Upon this state of the record, particularly upon considering the report of the Regional Director and the affidavits filed by the Company, we are driven inescapably to the conclusion that the summary judgment cannot justly be disturbed.
To obtain a hearing in post-election representation proceedings the objecting party must supply prima facie evidence, presenting substantial and material factual issues which would warrant setting aside the elcetion, N.L.R.B. v. Smith Industries, Inc., 5 Cir., 1968, 403 F.2d 889.
Diligent Counsel for the Company have filed a most able brief of the law on the subject.

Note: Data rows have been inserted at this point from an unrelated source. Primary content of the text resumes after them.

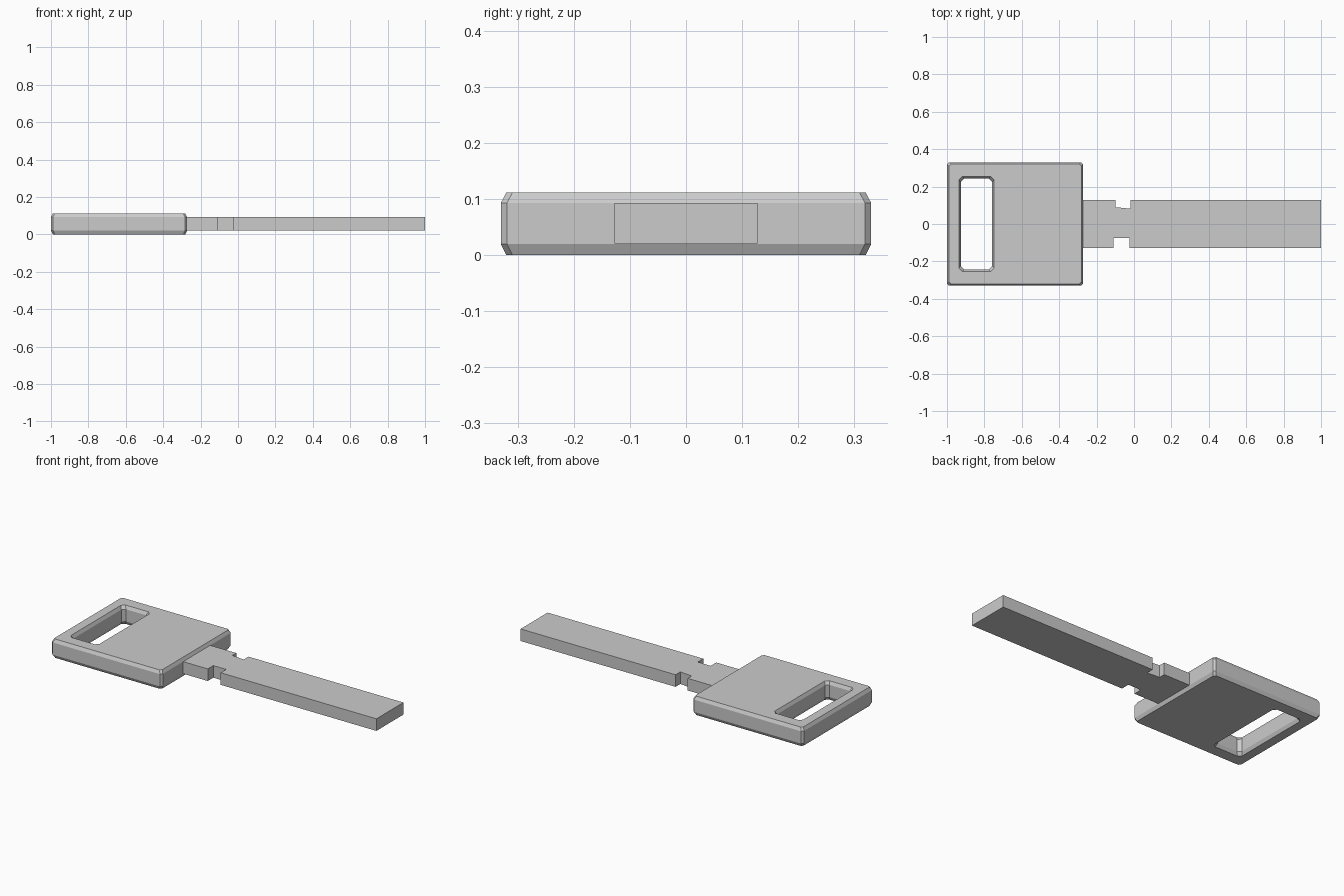
import bpy
import bmesh

cube = bpy.data.objects.get("Cube")
if cube:
    bpy.data.objects.remove(cube, do_unlink=True)

metal = bpy.data.materials.new("grey metal")
metal.use_nodes = True
GREY = (0.6, 0.6, 0.6, 1)
metal.diffuse_color = GREY
metal.node_tree.nodes["Principled BSDF"].inputs["Base Color"].default_value = GREY


def finish(bm, name):
    bmesh.ops.recalc_face_normals(bm, faces=bm.faces)
    mesh = bpy.data.meshes.new(name)
    bm.to_mesh(mesh)
    bm.free()
    mesh.materials.append(metal)
    obj = bpy.data.objects.new(name, mesh)
    bpy.context.collection.objects.link(obj)
    return obj


def cut_rectangle(x0, x1, y, cut, grow):
    """Rectangle with clipped corners, grown outwards by an offset."""
    x0, x1, y = x0 - grow, x1 + grow, y + grow
    return [(x0 + cut, -y), (x1 - cut, -y), (x1, cut - y), (x1, y - cut),
            (x1 - cut, y), (x0 + cut, y), (x0, y - cut), (x0, cut - y)]


def bridge(bm, a, b):
    for i in range(len(a)):
        j = (i + 1) % len(a)
        bm.faces.new((a[i], a[j], b[j], b[i]))


# Bow: chamfered slab with a chamfered slot right through it
bm = bmesh.new()
chamfer = 0.01
outer, slot = [], []
for z, inset in ((0, chamfer), (0.02, 0), (0.093, 0), (0.112, chamfer)):
    outline = cut_rectangle(-1, -0.272, 0.33, 0.011, -inset)
    opening = cut_rectangle(-0.926, -0.758, 0.243, 0.018, inset)
    outer.append([bm.verts.new((x, y, z)) for x, y in outline])
    slot.append([bm.verts.new((x, y, z)) for x, y in opening])
for rings in (outer, slot):
    for low, high in zip(rings, rings[1:]):
        bridge(bm, low, high)
for level in (0, -1):
    bridge(bm, outer[level], slot[level])
finish(bm, "key_bow")

# Blade: flat bar with a notch on each edge near the bow
bm = bmesh.new()
edge = 0.127
profile = [(-0.29, -edge), (-0.11, -edge), (-0.11, -0.075), (-0.025, -0.075),
           (-0.025, -edge), (1, -edge), (1, edge), (-0.02, edge),
           (-0.02, 0.082), (-0.1, 0.09), (-0.1, edge), (-0.29, edge)]
base = bm.faces.new([bm.verts.new((x, y, 0.021)) for x, y in profile])
top = bmesh.ops.extrude_face_region(bm, geom=[base], use_keep_orig=True)["geom"]
bmesh.ops.translate(bm, vec=(0, 0, 0.072),
                    verts=[v for v in top if isinstance(v, bmesh.types.BMVert)])
finish(bm, "key_blade")
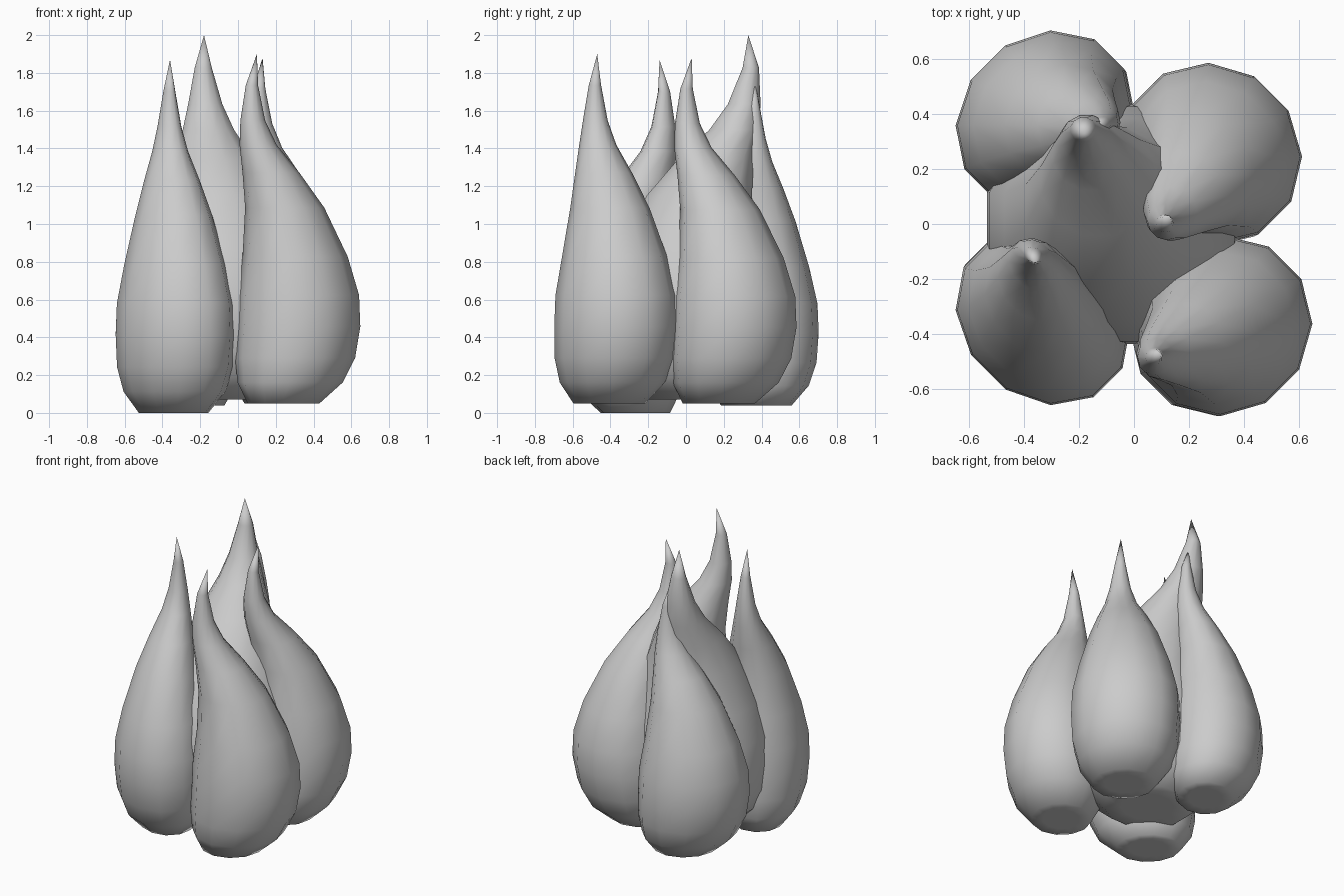
import bpy, bmesh, math

cube = bpy.data.objects.get("Cube")
if cube:
    bpy.data.objects.remove(cube, do_unlink=True)

skin = bpy.data.materials.new("pale grey")
skin.use_nodes = True
skin.diffuse_color = (0.6, 0.6, 0.6, 1)
skin.node_tree.nodes["Principled BSDF"].inputs["Base Color"].default_value = (0.6, 0.6, 0.6, 1)

SIDES = 12
# Teardrop rings: height fraction, radius fraction, lean from belly to tip
RINGS = [(0, 0.35, 0.36), (0, 0.58, 0.36), (0.06, 0.85, 0.2), (0.13, 0.97, 0.08),
         (0.22, 1, 0), (0.31, 0.98, 0), (0.42, 0.85, 0.08), (0.56, 0.64, 0.33),
         (0.66, 0.46, 0.66), (0.74, 0.3, 0.97), (0.81, 0.2, 1.1), (0.91, 0.1, 1.12)]


def clove(name, belly, radius, turn, tip, bottom, top, slouch=0):
    """Loft one teardrop whose neck leans from the belly axis to the tip.

    The oval section is turned by an angle; slouch makes the neck lean later."""
    bm = bmesh.new()
    c, s = math.cos(math.radians(turn)), math.sin(math.radians(turn))
    loops = []
    for height, size, lean in RINGS:
        lean *= 1 - slouch * (1 - height)
        cx, cy = (b + (t - b) * lean for b, t in zip(belly, tip))
        z = bottom + (top - bottom) * height
        loop = []
        for i in range(SIDES):
            a = math.tau * (i + 0.5) / SIDES
            u, v = radius[0] * size * math.cos(a), radius[1] * size * math.sin(a)
            loop.append(bm.verts.new((cx + u * c - v * s, cy + u * s + v * c, z)))
        loops.append(loop)
    for low, high in zip(loops, loops[1:]):
        for i in range(SIDES):
            j = (i + 1) % SIDES
            bm.faces.new((low[i], low[j], high[j], high[i]))
    # Close the pointed tip and the flat underside
    point = bm.verts.new((*tip, top))
    for i in range(SIDES):
        bm.faces.new((loops[-1][i], loops[-1][(i + 1) % SIDES], point))
    bm.faces.new(loops[0][::-1])
    for f in bm.faces:
        f.smooth = True
    mesh = bpy.data.meshes.new(name)
    bm.to_mesh(mesh)
    bm.free()
    mesh.materials.append(skin)
    obj = bpy.data.objects.new(name, mesh)
    bpy.context.collection.objects.link(obj)
    return obj


# Four outer cloves around one broad middle clove
clove("front_right_clove", (-0.33, -0.34), (0.29, 0.345), 45, (-0.36, -0.14), 0.0, 1.87)
clove("front_left_clove", (0.32, -0.37), (0.32, 0.335), -45, (0.1, -0.47), 0.05, 1.9)
clove("back_left_clove", (0.28, 0.255), (0.32, 0.34), 45, (0.13, 0.03), 0.05, 1.88)
clove("back_right_clove", (-0.325, 0.38), (0.3, 0.345), -45, (-0.14, 0.36), 0.04, 1.78)
clove("middle_clove", (-0.08, 0.0), (0.47, 0.45), 0, (-0.18, 0.33), 0.07, 2.0, 0.8)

Their efforts, however, fail or lack of substantial and material factual issues.
There are cases in which this Court has directed hearings in post-election representation proceedings. They are exhaustively classified and collated in one of our most recent decisions, National Labor Relations Board v. Golden Age Beverage Company, 5 Cir., 1969, 415 F.2d 26. A reading of this case obviates any necessity for further plowing, replowing, or subsoiling this field. See, also, Bush Hog, Inc. v. National Labor Relations Board (December 18, 1969) 420 F.2d 1266; National Labor Relations Board v. National Beverages, Inc. (October 23, 1969) 418 F.2d 206.
The Order of the Board will be
ON PETITION FOR REHEARING AND PETITION FOR REHEARING EN BANC
The Petition for Rehearing is Denied and no member of this panel nor Judge in regular active service on the Court having requested that the Court be polled on rehearing en banc, (Rule 35 Federal Rules of Appellate Procedure; Local Fifth Circuit Rule 12) the Petition for Rehearing En Banc is Denied.